The chairs were limited and uncomfortable for Jason's service. They don't actually lower the casket into the ground until you are gone. At my mom's service (same cemetery) they put out metal folding chairs. For Sarah's service (same cemetery), we wanted it on Saturday so more people could come. It was to be her only service. We decided not to use any services of the mortuary or cemetery staff.
Family members had access to plenty of folding chairs and brought them. We just met around the grave site for a short service performed by family members. Then we went to the home of a family member afterward for a light lunch and time of sharing memories as a group. We could do that because we were a much smaller group than for Jason's memorial service. His was too big for our church to hold, so we had it outdoors. I will talk more about funeral planning below.
Another part of the packages they want to sell you include the price of the hearse and limousines for the family members. You pretty well have to have a hearse, but we opted out of the extra expense of limousines, since most of us had to drive long distances anyway. It seemed kind of silly to make a long drive and then have a limousine pick us up from a relative's home or motel. It helps to know that even if some things may be traditional, they may not be necessary or desirable for you.

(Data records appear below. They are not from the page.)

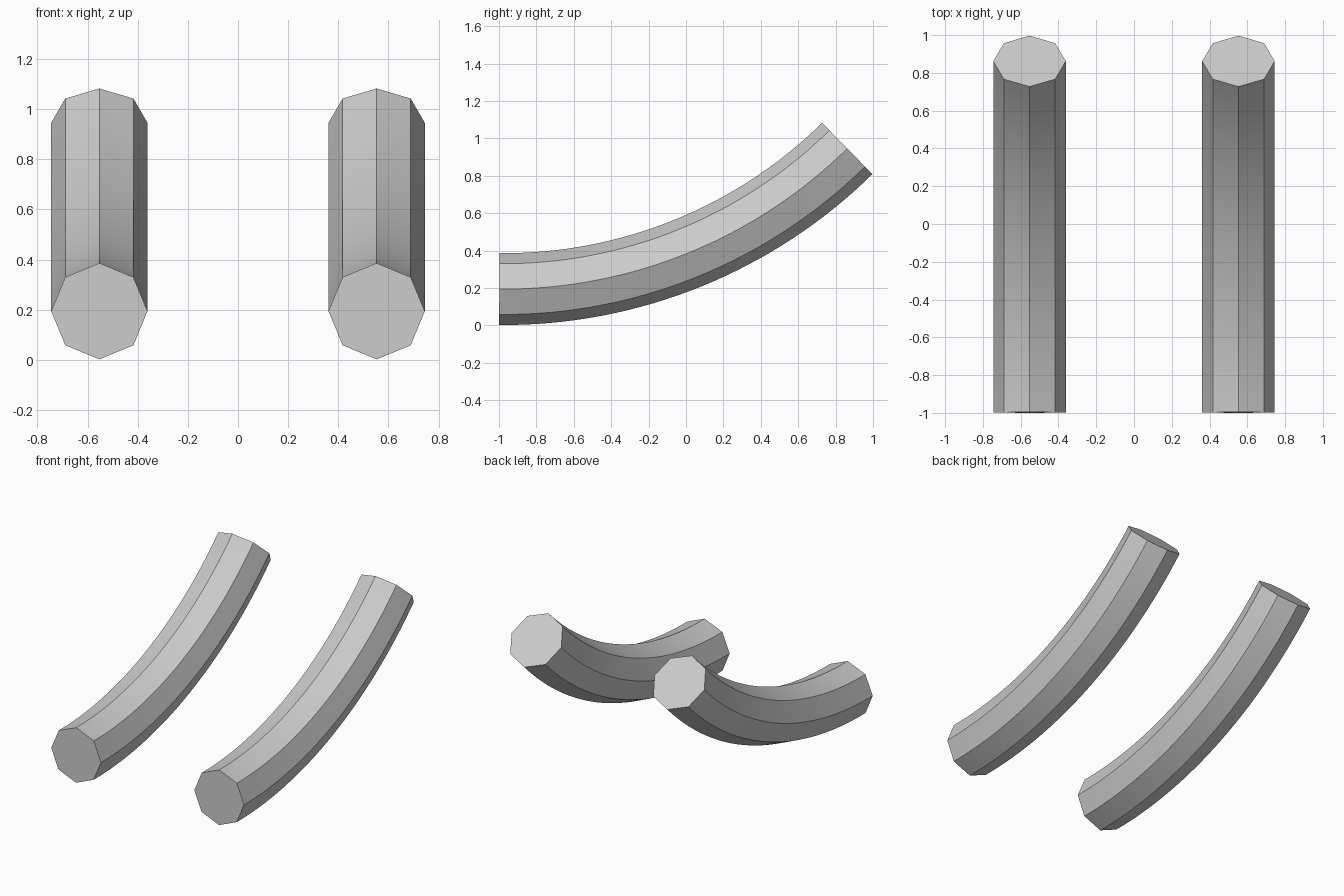
import bpy
import bmesh
from math import sin, cos, radians, pi

if "Cube" in bpy.data.objects:
    bpy.data.objects.remove(bpy.data.objects["Cube"])

SIDES, STEPS = 8, 32
TUBE_R, BEND_R = 0.192, 2.621
CENTRE_Y, CENTRE_Z = -0.975, 2.815
START, END = radians(-0.5), radians(44.5)


def curved_bar(name, x):
    """Octagonal bar swept along a 45 degree arc in the YZ plane."""
    bm = bmesh.new()
    rings = []
    for i in range(STEPS + 1):
        a = START + (END - START) * i / STEPS
        ring = []
        for k in range(SIDES):
            t = 2 * pi * k / SIDES
            r = BEND_R - TUBE_R * sin(t)
            ring.append(bm.verts.new((x + TUBE_R * cos(t),
                                      CENTRE_Y + r * sin(a),
                                      CENTRE_Z - r * cos(a))))
        rings.append(ring)
    # side walls
    for lo, hi in zip(rings, rings[1:]):
        for k in range(SIDES):
            n = (k + 1) % SIDES
            bm.faces.new((lo[k], lo[n], hi[n], hi[k]))
    # end caps
    bm.faces.new(rings[0])
    bm.faces.new(rings[-1])
    bmesh.ops.recalc_face_normals(bm, faces=bm.faces)
    mesh = bpy.data.meshes.new(name)
    bm.to_mesh(mesh)
    bm.free()
    obj = bpy.data.objects.new(name, mesh)
    bpy.context.collection.objects.link(obj)
    # smooth along the bend, sharp along the octagon edges
    bpy.ops.object.select_all(action='DESELECT')
    obj.select_set(True)
    bpy.context.view_layer.objects.active = obj
    bpy.ops.object.shade_smooth_by_angle(angle=radians(30))


# matching pair of bars
for side, x in (("left", -0.553), ("right", 0.553)):
    curved_bar(side + "_curved_bar", x)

That brings me to flowers. They are a lovely custom, and if you are going to have a funeral or graveside service where the casket is present, you may want flowers to adorn the casket. You also might just have a wreath and a few flowers planned and encourage people to donate the money they might have spent for flowers to a favorite charity in honor of the deceased.
If you have ever been part of the family, you may know that after the graveside service, the flowers will either be given to the family members or be disposed of by the cemetery staff after everyone has gone home. They may be allowed to stay until wilted but that depends upon the rules of the cemetery you choose. The picture above shows the many flowers people sent for Jason's service. A special family friend made the wreath you see. After the graveside service, we took it home and hung it on the wall in the kitchen for years. When my aunt died in 2003 we went to Long Beach for the funeral and left the wreath on Jason's grave. You can see it close up in the lead photo at the top.